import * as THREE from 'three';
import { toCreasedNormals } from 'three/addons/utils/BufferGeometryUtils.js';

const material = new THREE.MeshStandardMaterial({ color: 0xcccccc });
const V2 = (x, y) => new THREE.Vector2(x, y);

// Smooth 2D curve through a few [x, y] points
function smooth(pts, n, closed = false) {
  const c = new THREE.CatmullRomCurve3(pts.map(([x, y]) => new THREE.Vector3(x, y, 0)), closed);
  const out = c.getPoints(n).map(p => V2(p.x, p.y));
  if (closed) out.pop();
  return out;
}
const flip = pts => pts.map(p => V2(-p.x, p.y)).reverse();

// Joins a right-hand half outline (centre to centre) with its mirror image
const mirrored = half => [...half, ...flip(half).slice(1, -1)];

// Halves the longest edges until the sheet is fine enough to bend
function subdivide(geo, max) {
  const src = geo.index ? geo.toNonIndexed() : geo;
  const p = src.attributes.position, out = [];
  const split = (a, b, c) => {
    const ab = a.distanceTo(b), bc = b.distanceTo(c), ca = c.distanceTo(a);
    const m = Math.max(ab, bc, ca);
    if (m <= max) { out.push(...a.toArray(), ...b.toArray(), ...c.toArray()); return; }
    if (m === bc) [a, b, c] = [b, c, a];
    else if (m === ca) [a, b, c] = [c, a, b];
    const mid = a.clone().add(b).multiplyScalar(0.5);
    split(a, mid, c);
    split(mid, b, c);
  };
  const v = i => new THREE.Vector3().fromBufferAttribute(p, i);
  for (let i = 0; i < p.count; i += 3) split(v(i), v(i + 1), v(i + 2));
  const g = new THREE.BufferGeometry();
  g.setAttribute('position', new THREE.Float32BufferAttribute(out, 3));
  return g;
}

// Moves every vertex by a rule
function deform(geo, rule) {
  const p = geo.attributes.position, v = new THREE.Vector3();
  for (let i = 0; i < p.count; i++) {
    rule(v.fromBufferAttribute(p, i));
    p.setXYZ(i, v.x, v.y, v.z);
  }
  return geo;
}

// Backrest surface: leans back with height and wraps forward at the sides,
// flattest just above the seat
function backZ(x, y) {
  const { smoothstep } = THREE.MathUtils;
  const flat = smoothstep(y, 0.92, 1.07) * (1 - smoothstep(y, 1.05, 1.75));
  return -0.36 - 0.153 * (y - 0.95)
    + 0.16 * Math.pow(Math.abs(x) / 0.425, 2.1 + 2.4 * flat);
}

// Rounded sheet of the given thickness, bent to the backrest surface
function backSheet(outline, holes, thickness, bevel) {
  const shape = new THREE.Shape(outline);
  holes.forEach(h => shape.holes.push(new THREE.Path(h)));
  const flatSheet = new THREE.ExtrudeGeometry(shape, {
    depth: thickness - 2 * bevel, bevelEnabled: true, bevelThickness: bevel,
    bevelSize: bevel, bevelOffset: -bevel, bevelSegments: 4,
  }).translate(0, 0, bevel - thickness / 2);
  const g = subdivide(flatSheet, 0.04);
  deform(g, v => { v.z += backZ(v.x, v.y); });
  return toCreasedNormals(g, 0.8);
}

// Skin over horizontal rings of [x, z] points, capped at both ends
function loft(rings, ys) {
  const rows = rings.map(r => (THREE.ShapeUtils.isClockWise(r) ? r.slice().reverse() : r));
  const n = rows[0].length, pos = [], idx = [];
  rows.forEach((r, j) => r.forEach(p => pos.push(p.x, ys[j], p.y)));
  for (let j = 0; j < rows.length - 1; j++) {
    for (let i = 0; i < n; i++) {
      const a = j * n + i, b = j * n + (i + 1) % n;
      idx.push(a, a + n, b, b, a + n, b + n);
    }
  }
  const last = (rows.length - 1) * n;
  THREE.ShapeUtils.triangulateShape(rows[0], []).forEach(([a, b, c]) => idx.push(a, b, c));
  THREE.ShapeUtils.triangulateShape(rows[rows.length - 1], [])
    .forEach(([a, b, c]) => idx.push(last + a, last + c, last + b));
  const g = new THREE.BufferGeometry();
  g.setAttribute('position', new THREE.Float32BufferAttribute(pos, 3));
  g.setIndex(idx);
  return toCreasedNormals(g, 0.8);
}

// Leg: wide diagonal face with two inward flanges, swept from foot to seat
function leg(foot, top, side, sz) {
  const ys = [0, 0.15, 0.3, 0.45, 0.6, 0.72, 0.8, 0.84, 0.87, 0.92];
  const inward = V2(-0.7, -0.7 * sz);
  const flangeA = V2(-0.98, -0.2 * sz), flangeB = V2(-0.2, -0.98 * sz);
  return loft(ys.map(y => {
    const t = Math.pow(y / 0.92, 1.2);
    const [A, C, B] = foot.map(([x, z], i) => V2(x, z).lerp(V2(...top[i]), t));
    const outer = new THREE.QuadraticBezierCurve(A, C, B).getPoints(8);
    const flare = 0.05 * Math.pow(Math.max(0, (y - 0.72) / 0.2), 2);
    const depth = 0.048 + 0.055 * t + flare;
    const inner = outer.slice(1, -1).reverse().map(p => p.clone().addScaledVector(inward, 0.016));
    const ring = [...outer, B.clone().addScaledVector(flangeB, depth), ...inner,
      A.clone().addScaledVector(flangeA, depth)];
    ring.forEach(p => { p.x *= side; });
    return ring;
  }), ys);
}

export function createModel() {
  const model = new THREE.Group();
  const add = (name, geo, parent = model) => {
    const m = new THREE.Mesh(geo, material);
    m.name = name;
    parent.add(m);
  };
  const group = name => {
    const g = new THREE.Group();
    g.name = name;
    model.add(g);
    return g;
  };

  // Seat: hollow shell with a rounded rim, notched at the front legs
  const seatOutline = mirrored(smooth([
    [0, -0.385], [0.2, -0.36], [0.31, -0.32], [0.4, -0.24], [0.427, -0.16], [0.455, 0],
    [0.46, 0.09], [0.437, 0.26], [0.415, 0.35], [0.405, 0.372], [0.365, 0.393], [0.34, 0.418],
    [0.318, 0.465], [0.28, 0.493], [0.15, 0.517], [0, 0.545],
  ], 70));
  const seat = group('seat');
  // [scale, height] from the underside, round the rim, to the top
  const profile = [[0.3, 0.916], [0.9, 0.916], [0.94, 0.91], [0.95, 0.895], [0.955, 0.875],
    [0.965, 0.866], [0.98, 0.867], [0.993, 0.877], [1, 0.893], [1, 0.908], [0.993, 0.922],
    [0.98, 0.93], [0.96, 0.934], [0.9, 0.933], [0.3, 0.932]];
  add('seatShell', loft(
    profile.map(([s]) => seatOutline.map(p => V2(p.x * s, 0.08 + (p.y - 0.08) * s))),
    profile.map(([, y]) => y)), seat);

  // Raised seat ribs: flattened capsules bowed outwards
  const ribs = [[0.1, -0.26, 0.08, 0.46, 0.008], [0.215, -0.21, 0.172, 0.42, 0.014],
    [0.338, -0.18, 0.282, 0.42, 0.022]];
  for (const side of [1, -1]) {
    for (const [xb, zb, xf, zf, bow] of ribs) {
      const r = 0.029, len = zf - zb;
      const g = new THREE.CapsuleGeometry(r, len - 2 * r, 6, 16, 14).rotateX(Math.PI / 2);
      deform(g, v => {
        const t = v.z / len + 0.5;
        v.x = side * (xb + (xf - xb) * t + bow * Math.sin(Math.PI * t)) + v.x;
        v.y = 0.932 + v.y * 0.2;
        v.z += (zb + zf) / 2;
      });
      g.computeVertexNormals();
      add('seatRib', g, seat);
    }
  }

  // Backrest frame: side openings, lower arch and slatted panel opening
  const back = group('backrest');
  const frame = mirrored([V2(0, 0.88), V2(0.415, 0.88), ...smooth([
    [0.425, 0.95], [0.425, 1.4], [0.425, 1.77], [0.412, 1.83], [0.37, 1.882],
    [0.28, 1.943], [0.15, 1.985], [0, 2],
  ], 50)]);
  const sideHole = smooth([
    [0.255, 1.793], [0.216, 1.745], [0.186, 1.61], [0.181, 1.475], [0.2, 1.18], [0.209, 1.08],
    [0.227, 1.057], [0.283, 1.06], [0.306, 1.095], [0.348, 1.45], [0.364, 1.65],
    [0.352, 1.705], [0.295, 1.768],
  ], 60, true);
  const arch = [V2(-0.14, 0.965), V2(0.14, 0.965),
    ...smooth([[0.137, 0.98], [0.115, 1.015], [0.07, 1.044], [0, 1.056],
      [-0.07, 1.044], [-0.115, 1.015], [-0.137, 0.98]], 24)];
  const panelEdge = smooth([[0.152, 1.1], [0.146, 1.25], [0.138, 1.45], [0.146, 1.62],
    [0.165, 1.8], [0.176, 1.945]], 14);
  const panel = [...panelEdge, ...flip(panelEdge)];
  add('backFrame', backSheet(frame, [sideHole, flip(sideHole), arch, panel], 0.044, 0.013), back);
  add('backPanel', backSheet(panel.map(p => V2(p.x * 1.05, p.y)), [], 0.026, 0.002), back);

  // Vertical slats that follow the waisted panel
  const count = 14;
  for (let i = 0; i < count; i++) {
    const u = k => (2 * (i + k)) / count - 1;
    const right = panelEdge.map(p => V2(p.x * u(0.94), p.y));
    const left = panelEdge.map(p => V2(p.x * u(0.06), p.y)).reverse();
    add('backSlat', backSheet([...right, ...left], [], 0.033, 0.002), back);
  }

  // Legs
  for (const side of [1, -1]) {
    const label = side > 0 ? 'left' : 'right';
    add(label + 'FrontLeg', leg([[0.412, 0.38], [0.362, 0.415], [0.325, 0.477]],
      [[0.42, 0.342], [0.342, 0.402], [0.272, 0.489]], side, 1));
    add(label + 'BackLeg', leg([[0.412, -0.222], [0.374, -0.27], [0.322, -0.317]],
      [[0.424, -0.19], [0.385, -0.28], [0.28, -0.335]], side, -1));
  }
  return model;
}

# # # # #

• **DIRECTIONS FOR THIS TASK**:
Both the first line of the data above and the line with "function smooth(pts, n, closed" must be included; please return exactly those lines and the ones between them.

• **EXERCISE RESPONSE**:
import * as THREE from 'three';
import { toCreasedNormals } from 'three/addons/utils/BufferGeometryUtils.js';

const material = new THREE.MeshStandardMaterial({ color: 0xcccccc });
const V2 = (x, y) => new THREE.Vector2(x, y);

// Smooth 2D curve through a few [x, y] points
function smooth(pts, n, closed = false) {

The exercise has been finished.